            Dines also contests the revocation of his license because the deputy did not read the implied consent advisory "at the time he requested the test but instead read it at the scene of the stop."  See Minn. Stat. § 169.123, subd. 2(b) (1996) (requiring police to read advisory "at the time a test is requested").  The deputy read Dines the implied consent advisory at 3:44 a.m.  The advisory states "Minnesota law requires you to take a test * * * .”  When Dines told the deputy that he wanted to consult with an attorney, the deputy immediately transported Dines to the police station where he was given access to a telephone and phone books.  There was no unnecessary delay between the arrest and the deputy's request that Dines decide whether to submit to testing.  Most importantly, the deputy advised Dines of his rights before Dines was required to decide if he should test.  There was no impropriety in what the deputy did.
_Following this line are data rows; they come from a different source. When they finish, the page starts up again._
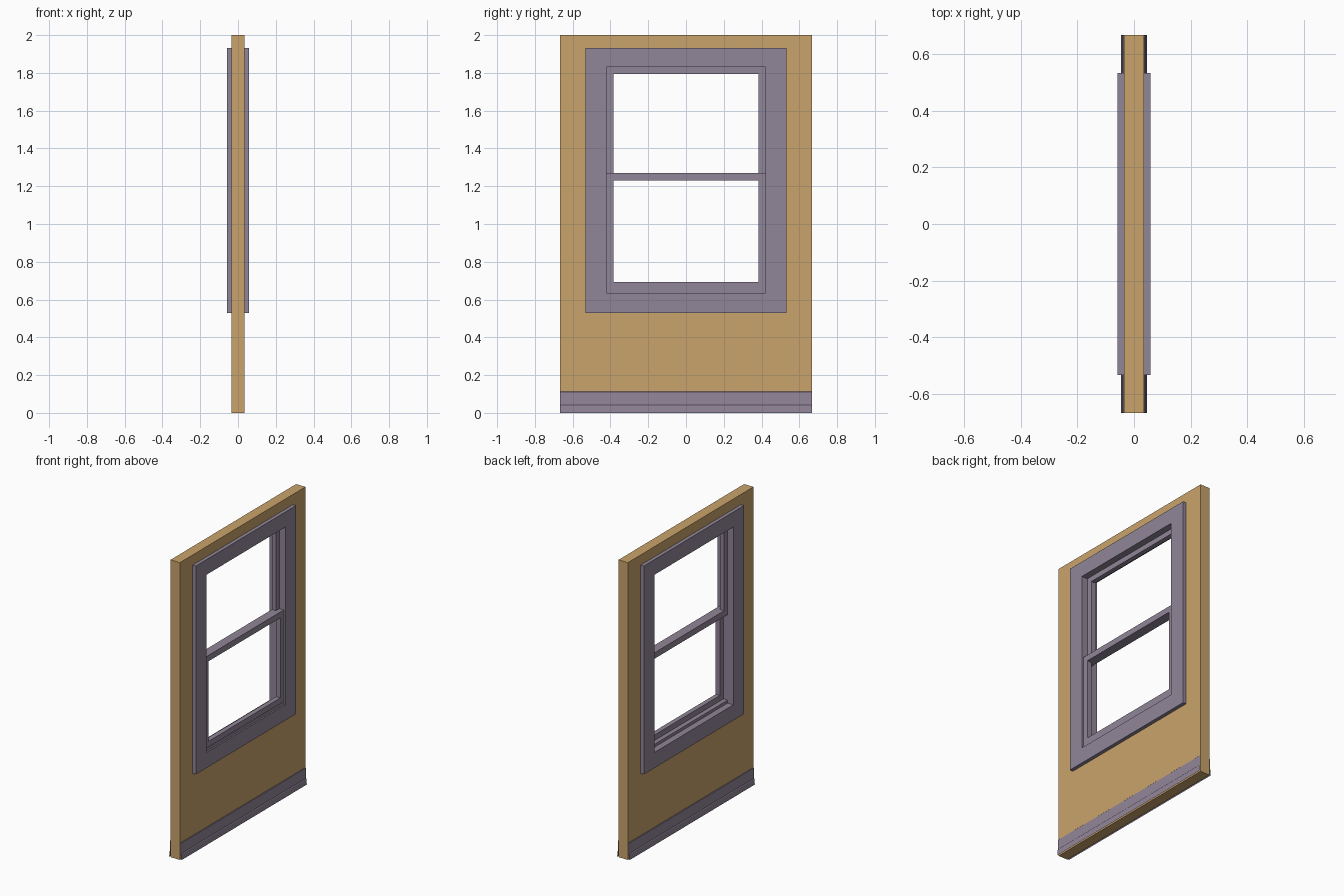
import bpy, bmesh

if "Cube" in bpy.data.objects:
    bpy.data.objects.remove(bpy.data.objects["Cube"])


def material(name, rgb):
    m = bpy.data.materials.new(name)
    m.diffuse_color = (*rgb, 1)
    m.use_nodes = True
    m.node_tree.nodes["Principled BSDF"].inputs["Base Color"].default_value = m.diffuse_color
    return m


TAN = material("tan_wall", (0.59, 0.37, 0.15))
LILAC = material("lilac_trim", (0.285, 0.238, 0.315))


def finish(name, bm, mat):
    me = bpy.data.meshes.new(name)
    bm.to_mesh(me)
    bm.free()
    ob = bpy.data.objects.new(name, me)
    bpy.context.collection.objects.link(ob)
    me.materials.append(mat)
    return ob


def frame(name, x0, x1, outer, inner, mat):
    """Rectangular ring in the YZ plane; outer/inner = (half width, z low, z high)."""
    bm = bmesh.new()

    def loop(x, r):
        w, a, b = r
        return [bm.verts.new((x, y, z)) for y, z in ((-w, a), (w, a), (w, b), (-w, b))]

    rings = [loop(x0, outer), loop(x1, outer), loop(x1, inner), loop(x0, inner)]
    for k in range(4):
        a, b = rings[k], rings[(k + 1) % 4]
        for i in range(4):
            j = (i + 1) % 4
            bm.faces.new((a[i], a[j], b[j], b[i]))
    bmesh.ops.recalc_face_normals(bm, faces=bm.faces)
    return finish(name, bm, mat)


def box(name, x0, x1, half_w, z0, z1, mat):
    bm = bmesh.new()
    bmesh.ops.create_cube(bm, size=1)
    for v in bm.verts:
        v.co = (x1 if v.co.x > 0 else x0, half_w * 2 * v.co.y, z1 if v.co.z > 0 else z0)
    return finish(name, bm, mat)


OPENING = (0.42, 0.635, 1.83)
HOLE = (0.44, 0.615, 1.85)

# Wall with window hole, and the lining of that hole
frame("wall", -0.035, 0.035, (0.667, 0, 2), HOLE, TAN)
frame("jamb_lining", -0.035, 0.035, HOLE, OPENING, LILAC)

# Flat casing on both faces
for side, x0, x1 in (("left", -0.059, -0.035), ("right", 0.035, 0.059)):
    frame("casing_" + side, x0, x1, (0.532, 0.53, 1.932), OPENING, LILAC)

# Two sashes on separate tracks, meeting at the middle rail
frame("upper_sash", -0.016, 0.015, (0.42, 1.23, 1.83), (0.383, 1.27, 1.795), LILAC)
frame("lower_sash", 0.015, 0.047, (0.42, 0.655, 1.27), (0.383, 0.692, 1.23), LILAC)
box("window_sill", -0.016, 0.049, 0.42, 0.635, 0.655, LILAC)

# Stepped baseboard: open strip along each face of the wall
PROFILE = [(0.035, 0.113), (0.038, 0.11), (0.040, 0.042), (0.043, 0.038), (0.045, 0)]
for side, s in (("left", -1), ("right", 1)):
    bm = bmesh.new()
    rows = [[bm.verts.new((s * x, s * y, z)) for y in (-0.667, 0.667)] for x, z in PROFILE]
    for a, b in zip(rows, rows[1:]):
        bm.faces.new((a[0], b[0], b[1], a[1]))
    finish("baseboard_" + side, bm, LILAC)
Dines next claims that his right to counsel was not vindicated.  Where facts are undisputed, appellate courts apply de novo review to determine whether a defendant's right to counsel was violated.  State v. Christiansen, 515 N.W.2d 110, 112 (Minn. App. 1994), review denied (Minn. June 15, 1994).  The relevant inquiry as to whether or not a defendant was afforded his constitutional right to counsel focuses “both on the police officer's duties in vindicating the right to counsel and the defendant's diligent exercise of the right,” and, as a threshold matter, “the driver must make a good faith and sincere effort to reach an attorney.”  Kuhn v. Commissioner of Pub. Safety, 488 N.W.2d 838, 842 (Minn. App. 1992), review denied (Minn. Oct. 20, 1992).
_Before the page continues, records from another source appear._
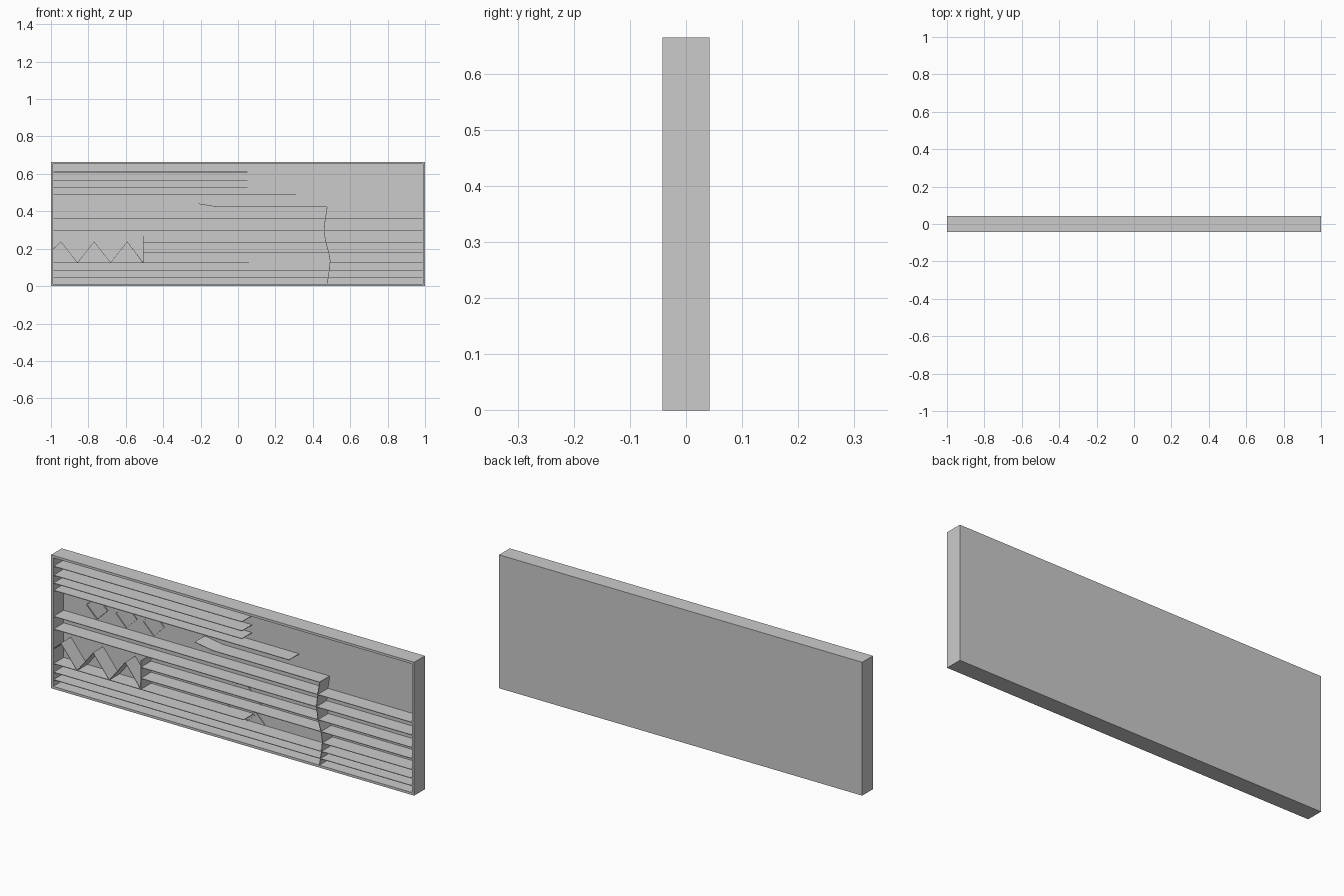
import bpy, bmesh

if "Cube" in bpy.data.objects:
    bpy.data.objects.remove(bpy.data.objects["Cube"])

H, D = 0.664, 0.042          # case height and half depth
IN = 0.986                   # inner half width
BACK = 0.038                 # front face of the back panel
T = 0.003                    # sheet thickness


def make_object(name, bm):
    bmesh.ops.recalc_face_normals(bm, faces=bm.faces)
    mesh = bpy.data.meshes.new(name)
    bm.to_mesh(mesh)
    bm.free()
    ob = bpy.data.objects.new(name, mesh)
    bpy.context.collection.objects.link(ob)
    return ob


def box(name, x0, x1, y0, y1, z0, z1):
    bm = bmesh.new()
    bmesh.ops.create_cube(bm, size=1)
    for v in bm.verts:
        v.co = ((x0 + x1) / 2 + v.co.x * (x1 - x0),
                (y0 + y1) / 2 + v.co.y * (y1 - y0),
                (z0 + z1) / 2 + v.co.z * (z1 - z0))
    return make_object(name, bm)


def sheet(name, pts, y0=-D + 0.001, y1=BACK):
    """Thin wall following an x-z path, running from front to back."""
    bm = bmesh.new()
    rows = [(bm.verts.new((x, y0, z)), bm.verts.new((x, y1, z))) for x, z in pts]
    for a, b in zip(rows, rows[1:]):
        bm.faces.new((a[0], b[0], b[1], a[1]))
    ob = make_object(name, bm)
    mod = ob.modifiers.new("thickness", 'SOLIDIFY')
    mod.thickness = T
    mod.offset = 0
    return ob


# open-fronted case: one shell with a recessed front
bm = bmesh.new()
bmesh.ops.create_cube(bm, size=1)
for v in bm.verts:
    v.co = (v.co.x * 2, v.co.y * 2 * D, (v.co.z + 0.5) * H)
bm.normal_update()
front = min(bm.faces, key=lambda f: f.calc_center_median().y)
bmesh.ops.inset_region(bm, faces=[front], thickness=0.012, use_even_offset=True)
pushed = bmesh.ops.extrude_discrete_faces(bm, faces=[front])["faces"]
for v in pushed[0].verts:
    v.co.y = BACK
make_object("case", bm)

# upper shelves, open at the right end
for i, (z, x1) in enumerate([(0.61, 0.05), (0.565, 0.05), (0.526, 0.05), (0.49, 0.31)]):
    sheet(f"upper_shelf_{i}", [(-IN, z), (x1, z)])

# middle shelf with raised left lip, joined to the wavy divider
sheet("middle_shelf", [(-0.21, 0.44), (-0.11, 0.424), (0.477, 0.424)])
sheet("wavy_divider", [(0.477, 0.424), (0.465, 0.345), (0.46, 0.297), (0.468, 0.24),
                       (0.485, 0.18), (0.493, 0.135), (0.488, 0.085), (0.477, 0.013)])

# lower shelves across the case
for i, z in enumerate((0.36, 0.297, 0.082, 0.045)):
    sheet(f"long_shelf_{i}", [(-IN, z), (IN, z)])
for i, z in enumerate((0.235, 0.18)):
    sheet(f"inner_shelf_{i}", [(-0.507, z), (IN, z)])
sheet("split_shelf_left", [(-IN, 0.125), (0.06, 0.125)])
sheet("split_shelf_right", [(0.491, 0.125), (IN, 0.125)])

# zigzag partition closed by an upright
zigzag = [(-IN, 0.2), (-0.947, 0.237)]
zigzag += [(-0.858 + 0.0885 * i, 0.237 if i % 2 else 0.125) for i in range(5)]
sheet("zigzag_partition", zigzag[:-1] + [(-0.507, 0.125)])
sheet("upright", [(-0.507, 0.125), (-0.507, 0.268)])

# shallow diamond outlines on the back panel
for i, (x, z, r, d) in enumerate([(-0.8, 0.425, 0.058, 0.006), (-0.64, 0.425, 0.058, 0.005),
                                  (-0.49, 0.425, 0.058, 0.004), (0, 0.17, 0.115, 0.005),
                                  (0.07, 0.09, 0.05, 0.004)]):
    sheet(f"diamond_{i}", [(x - r, z), (x, z + r), (x + r, z), (x, z - r), (x - r, z)],
          BACK - d, BACK)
In determining whether a driver had a reasonable opportunity to consult with an attorney, courts consider several factors, including whether the driver was given a reasonable time to contact counsel, whether the officer assisted the driver in contacting counsel, Friedman, 473 N.W.2d at 835; whether the officer provided telephone directories to the driver,whether the driver could contact anyone the driver chose to contact, Parsons v. Commissioner of Pub. Safety, 488 N.W.2d 500, 502 (Minn. App. 1992); the time of day the driver attempts to contact counsel; and the length of time the driver has been under arrest, Kuhn,488 N.W.2d at 842.  It is from “the totality of the facts” that we determine whether a driver’s right to counsel has been vindicated.  Parsons, 488 N.W.2d at 502.
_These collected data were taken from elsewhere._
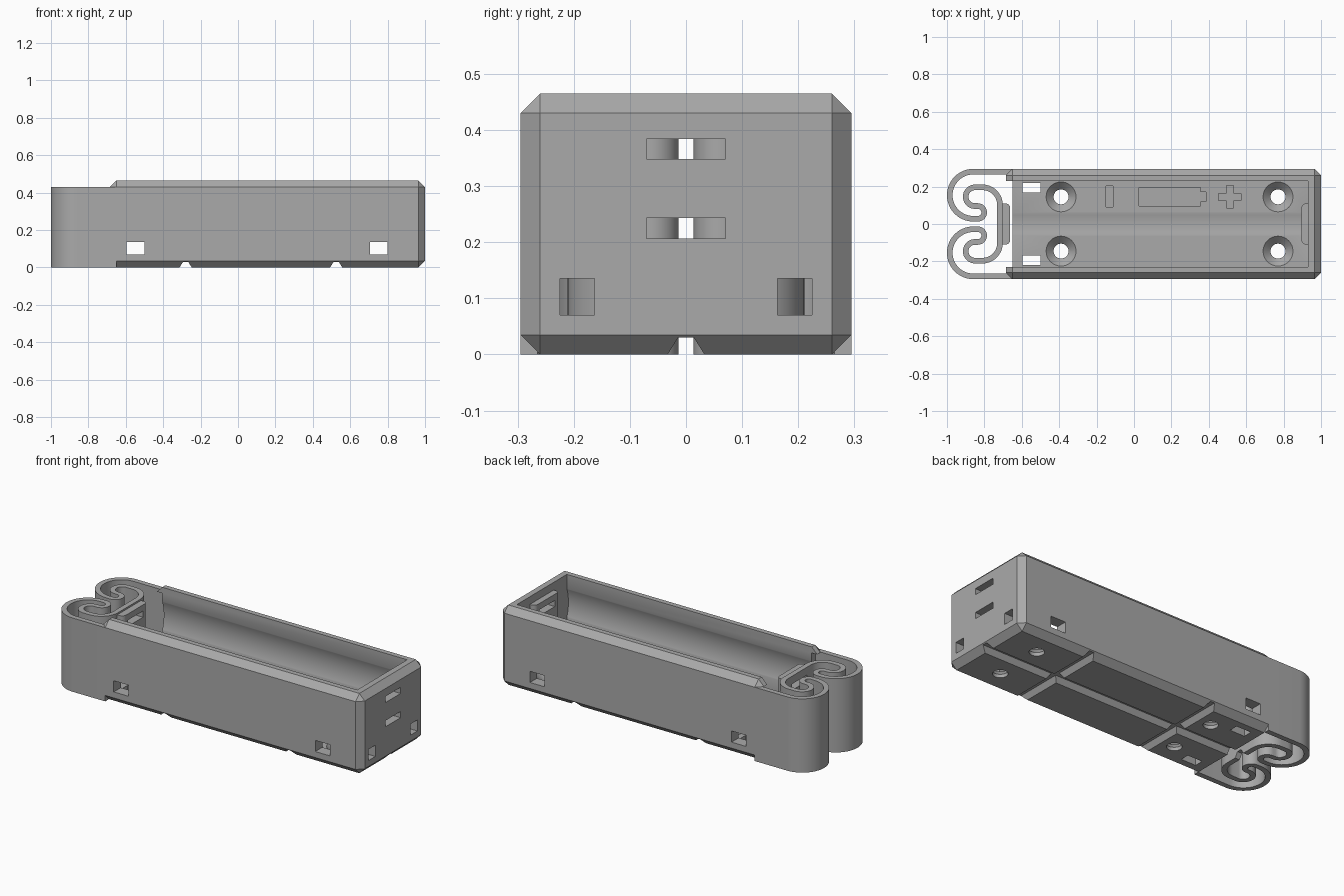
import bpy, bmesh, math
from mathutils import Vector

cube = bpy.data.objects.get("Cube")
if cube:
    bpy.data.objects.remove(cube, do_unlink=True)

grey = bpy.data.materials.new("plain_grey")
grey.use_nodes = True
tone = (0.4, 0.4, 0.4, 1)
grey.diffuse_color = tone
grey.node_tree.nodes["Principled BSDF"].inputs["Base Color"].default_value = tone

HW, TOP, CH = 0.295, 0.465, 0.035      # half width, height, chamfer
END, FLOOR, INNER = -0.65, 0.06, 0.23  # open end, floor level, cavity half width
SPRING_TOP = TOP - CH


def make(name, bm):
    bmesh.ops.recalc_face_normals(bm, faces=bm.faces)
    mesh = bpy.data.meshes.new(name)
    bm.to_mesh(mesh)
    bm.free()
    mesh.materials.append(grey)
    ob = bpy.data.objects.new(name, mesh)
    bpy.context.collection.objects.link(ob)
    return ob


def hull(name, points):
    bm = bmesh.new()
    for p in points:
        bm.verts.new(p)
    bmesh.ops.convex_hull(bm, input=bm.verts)
    bmesh.ops.dissolve_limit(bm, angle_limit=0.001, verts=bm.verts, edges=bm.edges)
    return make(name, bm)


def box(x, y, z):
    return hull("cutter", [(a, b, c) for a in x for b in y for c in z])


def prism(name, outline, low, high, axes="xyz"):
    """Extrude a 2D outline; axes names the two outline axes, then the extrusion axis."""
    bm = bmesh.new()
    rings = []
    for h in (low, high):
        ring = []
        for u, v in outline:
            d = dict(zip(axes, (u, v, h)))
            ring.append(bm.verts.new((d["x"], d["y"], d["z"])))
        rings.append(ring)
    n = len(outline)
    bm.faces.new(rings[0])
    bm.faces.new(rings[1])
    for i in range(n):
        j = (i + 1) % n
        bm.faces.new((rings[0][i], rings[0][j], rings[1][j], rings[1][i]))
    return make(name, bm)


def arc(cx, cy, r, start, stop, n=16):
    return [(cx + r * math.cos(math.radians(start + (stop - start) * i / n)),
             cy + r * math.sin(math.radians(start + (stop - start) * i / n)))
            for i in range(n + 1)]


def combine(ob, tool, operation="DIFFERENCE"):
    mod = ob.modifiers.new("combine", "BOOLEAN")
    mod.operation, mod.solver, mod.object = operation, "EXACT", tool
    bpy.context.view_layer.objects.active = ob
    bpy.ops.object.modifier_apply(modifier=mod.name)
    bpy.data.objects.remove(tool, do_unlink=True)


def smooth(ob):
    bpy.ops.object.select_all(action="DESELECT")
    ob.select_set(True)
    bpy.context.view_layer.objects.active = ob
    bpy.ops.object.shade_smooth_by_angle(angle=math.radians(25))


# Chamfered tray
corners = []
for x, dx in ((END - CH, CH), (1, -CH)):
    for y, dy in ((-HW, CH), (HW, -CH)):
        for z, dz in ((0, CH), (TOP, -CH)):
            corners += [(x, y + dy, z + dz), (x + dx, y, z + dz), (x + dx, y + dy, z)]
tray = hull("tray", corners)
combine(tray, box((-0.8, END), (-0.4, 0.4), (-0.1, SPRING_TOP)))

# Cell cavity: a straight channel plus a round bulge gripping the cell
combine(tray, box((-0.8, 0.93), (-INNER, INNER), (FLOOR, 0.6)))
combine(tray, prism("cutter", arc(0, 0.2975, 0.245, 0, 360, 96)[:-1], -0.66, 0.93, "yzx"))


# Rounded contact pads at both ends
def contact_pad(x_back, x_face):
    r = 0.025
    s = math.copysign(1, x_face - x_back)
    side = [(x_face - s * r + s * (u), v) for u, v in arc(0, 0.11 - r, r, 90, 0, 8)]
    outline = [(x_back, 0.11)] + side + [(x, -y) for x, y in reversed(side)] + [(x_back, -0.11)]
    return prism("pad", outline, 0.17, 0.42)


combine(tray, contact_pad(0.95, 0.895), "UNION")

# Countersunk screw holes
for x in (-0.39, 0.77):
    for y in (-0.145, 0.145):
        ring = lambda r, z: [(px, py, z) for px, py in arc(x, y, r, 0, 360, 32)[:-1]]
        combine(tray, hull("cutter", ring(0.04, 0.02) + ring(0.085, 0.065)))
        combine(tray, prism("cutter", arc(x, y, 0.04, 0, 360, 32)[:-1], -0.1, 0.05))

# Wire windows through the sides, the end wall and the floor
window = (0.07, 0.135)
for x in (-0.595, 0.705):
    combine(tray, box((x, x + 0.095), (-0.4, 0.4), window))
for s in (-1, 1):
    combine(tray, box((0.85, 1.1), (s * 0.163, s * 0.225), window))
    combine(tray, box((-0.595, -0.5), (s * 0.168, s * 0.22), (-0.1, 0.1)))

# Engraved minus sign, cell outline and plus sign
engraving = (FLOOR - 0.012, FLOOR + 0.03)
combine(tray, box((-0.15, -0.112), (0.092, 0.203), engraving))
combine(tray, prism("cutter", [(0.027, 0.095), (0.355, 0.095), (0.355, 0.12), (0.385, 0.12),
                               (0.385, 0.17), (0.355, 0.17), (0.355, 0.195), (0.027, 0.195)],
                    *engraving))
for a, b in ((0.06, 0.019), (0.019, 0.06)):
    combine(tray, box((0.513 - a, 0.513 + a), (0.145 - b, 0.145 + b), engraving))

# Spring path: outer loop, tight turn, inner loop, then down to the pad
w = 0.015
half = [(END, HW - w)]
half += arc(-0.859, 0.154, 0.126, 90, 270, 28)
half += arc(-0.835, 0.062, 0.034, -90, 90)
half += arc(-0.85, 0.146, 0.05, 270, 90, 20)
half += arc(-0.81, 0.103, 0.093, 90, 0)
path = [Vector(p) for p in half + [(x, -y) for x, y in reversed(half)]]
left, right = [], []
for i, p in enumerate(path):
    t = (path[min(i + 1, len(path) - 1)] - path[max(i - 1, 0)]).normalized()
    if i in (0, len(path) - 1):
        t = Vector((-1 if i == 0 else 1, 0))
    n = Vector((-t.y, t.x)) * w
    left.append(p + n)
    right.append(p - n)
spring = prism("spring", left + right[::-1], 0, SPRING_TOP)
combine(spring, contact_pad(-0.72, -0.662), "UNION")

# Contact wire slots through end wall, spring and pads
for z in (0.207, 0.348):
    combine(tray, box((0.85, 1.1), (-0.07, 0.07), (z, z + 0.036)))
    combine(spring, box((-0.745, -0.6), (-0.07, 0.07), (z, z + 0.036)))


# Tapered wire grooves under the floor
def groove(c):
    return [(c - 0.036, -0.005), (c + 0.036, -0.005), (c + 0.014, 0.03), (c - 0.014, 0.03)]


for x in (-0.28, 0.525):
    combine(tray, prism("cutter", groove(x), -0.4, 0.4, "xzy"))
combine(tray, prism("cutter", groove(0), -0.8, 1.1, "yzx"))
combine(spring, prism("cutter", groove(0), -0.75, -0.6, "yzx"))

for ob in (tray, spring):
    smooth(ob)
The record shows that the deputy gave Dines a reasonable time to contact an attorney.  The deputy gave him access to a telephone and telephone directories, and the deputy assisted Dines by dialing the phone for him.  The deputy also allowed Dines privacy after he reached an attorney's office, and the deputy cooperated by giving a return-call telephone number.  The deputy did not transport Dines to the sally port until after Dines had contacted an attorney's office.  The telephone was directly outside the sally port and the deputy would have been aware of any return call.  Furthermore, Dines made no additional requests to use the telephone.  Dines was given approximately 10 or 15 minutes within which to contact an attorney, and he chose to wait for a return call rather than call other attorneys.   In light of these facts, we hold that Dines' right to counsel was vindicated. 


[1]  The deputy did not read paragraph 3 of the advisory which related to criminal vehicular homicide or injury loss.